» **RECORDS SHOWN**:

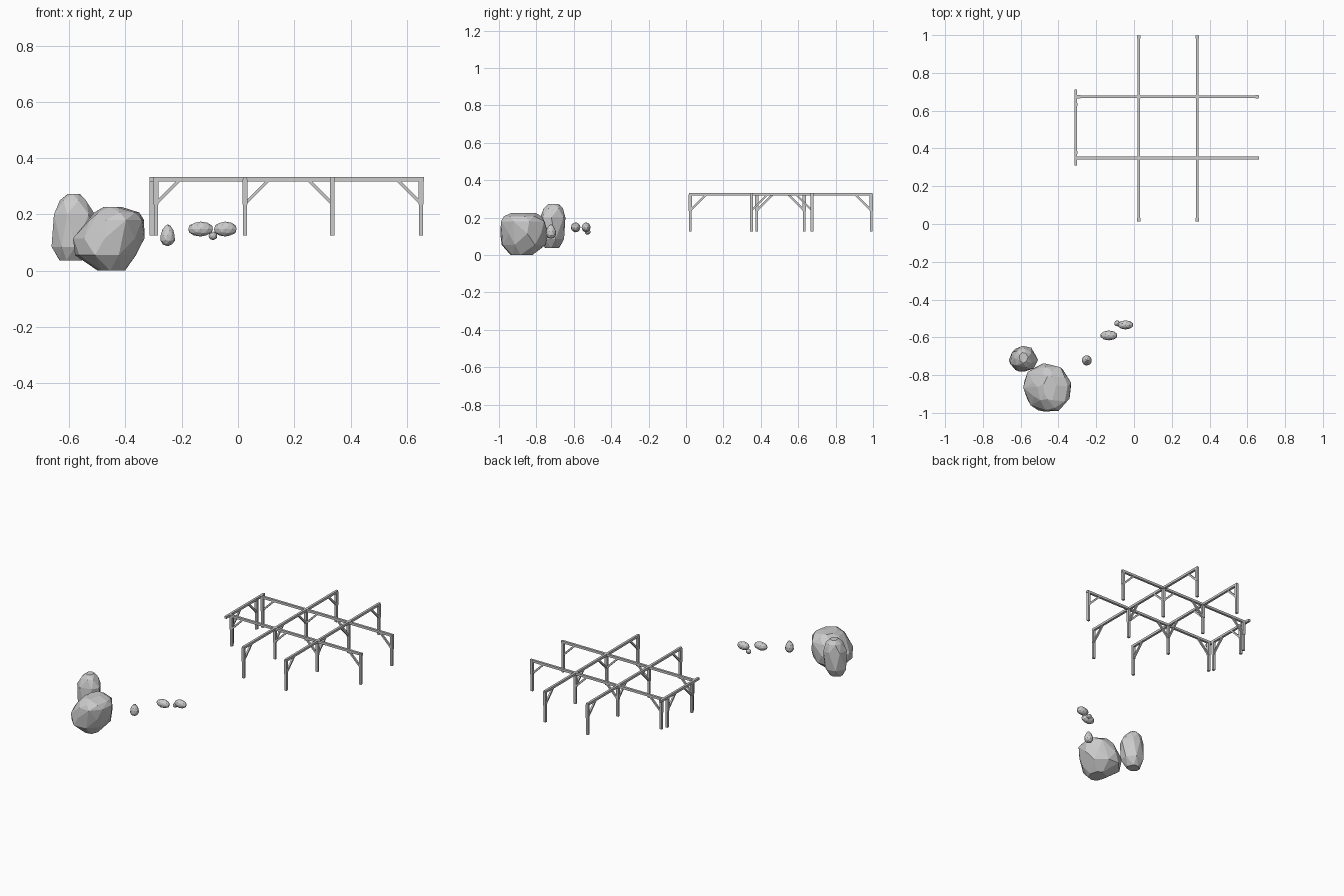
import bpy, bmesh, math, random
from mathutils import Vector

if "Cube" in bpy.data.objects:
    bpy.data.objects.remove(bpy.data.objects["Cube"])

random.seed(4)


def make_object(name, bm):
    bmesh.ops.recalc_face_normals(bm, faces=bm.faces[:])
    me = bpy.data.meshes.new(name)
    bm.to_mesh(me)
    bm.free()
    ob = bpy.data.objects.new(name, me)
    bpy.context.collection.objects.link(ob)
    return ob


def bar(name, a, b, w):
    """Square timber of width w running from point a to point b."""
    a, b = Vector(a), Vector(b)
    d = b - a
    bm = bmesh.new()
    bmesh.ops.create_cube(bm, size=1)
    bmesh.ops.scale(bm, vec=(w, w, d.length), verts=bm.verts)
    ob = make_object(name, bm)
    ob.location = (a + b) / 2
    # keep the timber sides upright: turn about z, then tip over
    ob.rotation_euler = (0, math.atan2(math.hypot(d.x, d.y), d.z), math.atan2(d.y, d.x))
    return ob


TOP, FOOT, W = 0.325, 0.126, 0.015


def post(name, x, y, *braces):
    """Upright with diagonal braces towards the given directions."""
    bar(name + "_post", (x, y, FOOT), (x, y, TOP), W)
    bar(name + "_post_head", (x, y, 0.235), (x, y, TOP), W + 0.002)
    for dx, dy in braces:
        bar(name + "_brace", (x, y, 0.238), (x + dx * 0.085, y + dy * 0.085, TOP - 0.002), 0.011)


X1, X2, Y1, Y2 = 0.025, 0.335, 0.35, 0.674

# long crossing beams
for y in (Y1, Y2):
    bar("cross_beam", (-0.315, y, TOP), (0.662, y, TOP), W)
    post("left_end", -0.292, y, (1, 0))
    post("right_end", 0.651, y, (-1, 0))
for x in (X1, X2):
    bar("long_beam", (x, 0.015, TOP), (x, 0.998, TOP), W)
    post("front_end", x, 0.023, (0, 1))
    post("back_end", x, 0.99, (0, -1))

# posts at the crossings, braced towards the middle bay
for x, sx in ((X1, 1), (X2, -1)):
    for y, sy in ((Y1, 1), (Y2, -1)):
        post("crossing", x, y, (sx, 0), (0, sy))

# side gate across the left ends
bar("gate_beam", (-0.308, 0.31, TOP), (-0.308, 0.712, TOP), W)
post("gate_front", -0.307, 0.378, (0, 1))
post("gate_back", -0.307, 0.632, (0, -1))


def boulder(name, rings, n):
    """Faceted rock: hull around slightly jittered rings (z, cx, cy, rx, ry)."""
    bm = bmesh.new()
    for i, (z, cx, cy, rx, ry) in enumerate(rings):
        for k in range(n):
            t = 2 * math.pi * (k + 0.5 * (i % 2)) / n + random.uniform(-0.15, 0.15)
            s = random.uniform(0.96, 1.03)
            bm.verts.new((cx + rx * s * math.cos(t), cy + ry * s * math.sin(t), z))
    res = bmesh.ops.convex_hull(bm, input=bm.verts[:])
    loose = [v for v in bm.verts if not v.link_faces]
    bmesh.ops.delete(bm, geom=loose, context='VERTS')
    bmesh.ops.dissolve_limit(bm, angle_limit=math.radians(8), verts=bm.verts[:], edges=bm.edges[:])
    return make_object(name, bm)


# two large rocks
boulder("large_boulder", [
    (0.000, -0.450, -0.880, 0.050, 0.060),
    (0.055, -0.467, -0.868, 0.116, 0.125),
    (0.115, -0.461, -0.866, 0.127, 0.130),
    (0.180, -0.434, -0.870, 0.103, 0.125),
    (0.207, -0.430, -0.872, 0.082, 0.100),
    (0.226, -0.445, -0.870, 0.035, 0.065)], 8)
boulder("tall_boulder", [
    (0.037, -0.595, -0.717, 0.042, 0.040),
    (0.085, -0.590, -0.717, 0.074, 0.066),
    (0.200, -0.584, -0.715, 0.074, 0.072),
    (0.250, -0.585, -0.710, 0.050, 0.052),
    (0.272, -0.585, -0.708, 0.024, 0.028)], 7)


def pebble(name, center, size, taper=(0, 0, 0)):
    """Low-poly egg; taper narrows it along the given axis."""
    bm = bmesh.new()
    bmesh.ops.create_icosphere(bm, subdivisions=2, radius=1)
    t = Vector(taper)
    for v in bm.verts:
        along = v.co.dot(t)
        axis = t.normalized() * v.co.dot(t.normalized())
        v.co = axis + (v.co - axis) * (1 - along)
        v.co = Vector(center) + Vector([c * s / 2 for c, s in zip(v.co, size)])
    return make_object(name, bm)


# trail of small stones
pebble("upright_stone", (-0.250, -0.722, 0.126), (0.052, 0.053, 0.078), (0, 0, 0.3))
pebble("flat_stone_left", (-0.133, -0.590, 0.148), (0.092, 0.052, 0.053))
pebble("flat_stone_right", (-0.045, -0.534, 0.148), (0.084, 0.048, 0.053))
pebble("tiny_stone", (-0.089, -0.526, 0.124), (0.032, 0.032, 0.030))
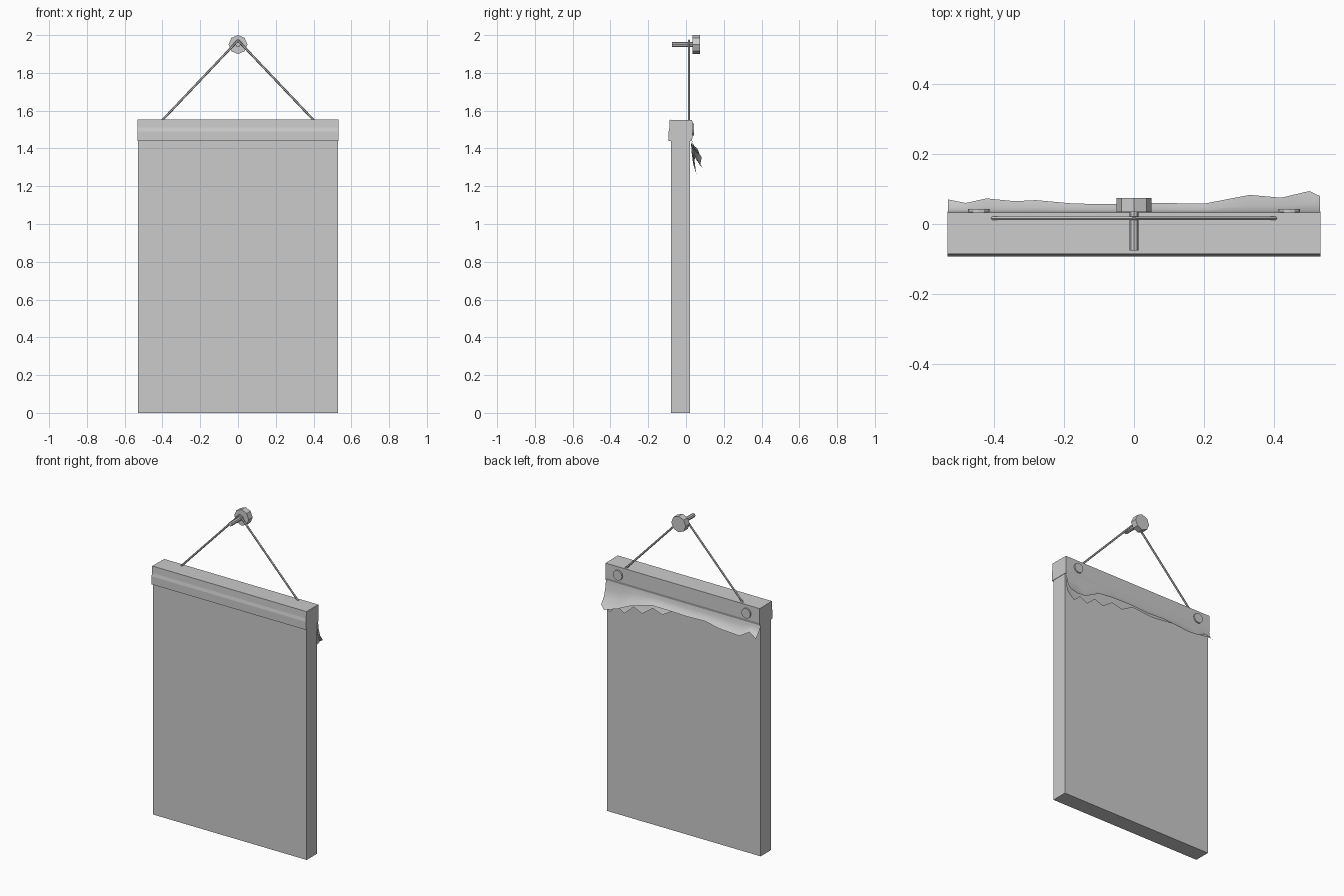
import bpy, math
from mathutils import Vector

if "Cube" in bpy.data.objects:
    bpy.data.objects.remove(bpy.data.objects["Cube"])


def mesh_object(name, verts, faces):
    me = bpy.data.meshes.new(name)
    me.from_pydata(verts, [], faces)
    ob = bpy.data.objects.new(name, me)
    bpy.context.collection.objects.link(ob)
    return ob


def extrude_x(name, profile, hw):
    # closed y-z profile swept across the width
    n = len(profile)
    verts = [(x, y, z) for x in (-hw, hw) for y, z in profile]
    faces = [tuple(range(n))[::-1], tuple(range(n, 2 * n))]
    faces += [(i, (i + 1) % n, n + (i + 1) % n, n + i) for i in range(n)]
    return mesh_object(name, verts, faces)


def rod(name, a, b, radius, sides):
    a, b = Vector(a), Vector(b)
    d = b - a
    bpy.ops.mesh.primitive_cylinder_add(vertices=sides, radius=radius, depth=d.length,
                                        location=(a + b) / 2)
    ob = bpy.context.object
    ob.name = name
    ob.rotation_mode = 'QUATERNION'
    ob.rotation_quaternion = d.to_track_quat('Z', 'Y')
    return ob


def torn_sheet(name, edge, top_y):
    # strip hanging from the binding, curling out to a ragged lower edge (x, y, z)
    rows = [(0, 0), (0.12, 0.35), (0.4, 0.7), (1, 1)]
    verts = [(x, top_y + (y - top_y) * ky, 1.445 + (z - 1.445) * kz)
             for ky, kz in rows for x, y, z in edge]
    n = len(edge)
    faces = [(r * n + i, r * n + i + 1, (r + 1) * n + i + 1, (r + 1) * n + i)
             for r in range(len(rows) - 1) for i in range(n - 1)]
    ob = mesh_object(name, verts, faces)
    for p in ob.data.polygons:
        p.use_smooth = True
    return ob


# paper pad
extrude_x("page_pad", [(-.08, 0), (.021, 0), (.021, 1.545), (-.08, 1.545)], .53)

# folded binding strip over the top
extrude_x("binding_strip", [(-.092, 1.44), (.03, 1.44), (.035, 1.46), (.033, 1.55),
                            (-.086, 1.552), (-.088, 1.51), (-.092, 1.49)], .532)

# torn page remnants behind
torn_sheet("torn_page_outer", [
    (-.53, .07, 1.375), (-.48, .06, 1.40), (-.42, .073, 1.365), (-.34, .065, 1.365),
    (-.28, .068, 1.37), (-.17, .058, 1.385), (-.05, .057, 1.38), (.07, .06, 1.385),
    (.2, .058, 1.385), (.33, .083, 1.355), (.42, .075, 1.31), (.5, .094, 1.29),
    (.53, .08, 1.31)], .032)
torn_sheet("torn_page_inner", [
    (-.53, .045, 1.40), (-.4, .042, 1.385), (-.25, .045, 1.39), (-.1, .042, 1.375),
    (.05, .045, 1.385), (.13, .048, 1.34), (.2, .043, 1.36), (.27, .048, 1.31),
    (.33, .045, 1.335), (.39, .052, 1.28), (.44, .046, 1.31), (.49, .055, 1.265),
    (.53, .048, 1.31)], .026)

# rivets and hanging cord, one per side
for s, side in ((-1, "left"), (1, "right")):
    rod("rivet_" + side, (s * .443, .03, 1.5), (s * .443, .043, 1.5), .031, 12)
    rod("cord_" + side, (s * .41, .016, 1.54), (0, .016, 1.972), .006, 6)

# wall pin: shaft and eight-sided head
rod("pin_shaft", (0, -.075, 1.95), (0, .04, 1.95), .013, 8)
rod("pin_head", (0, .034, 1.95), (0, .074, 1.95), .05, 8)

» **TASK STATEMENT**:
What you give back must be the stretch above, starting at the line with "# paper pad" and ending at the line with "(-.086, 1.552), (-.088, 1.51), (-.092, 1.49)], .532)", copied exactly.

» **TASK SOLUTION**:
# paper pad
extrude_x("page_pad", [(-.08, 0), (.021, 0), (.021, 1.545), (-.08, 1.545)], .53)

# folded binding strip over the top
extrude_x("binding_strip", [(-.092, 1.44), (.03, 1.44), (.035, 1.46), (.033, 1.55),
                            (-.086, 1.552), (-.088, 1.51), (-.092, 1.49)], .532)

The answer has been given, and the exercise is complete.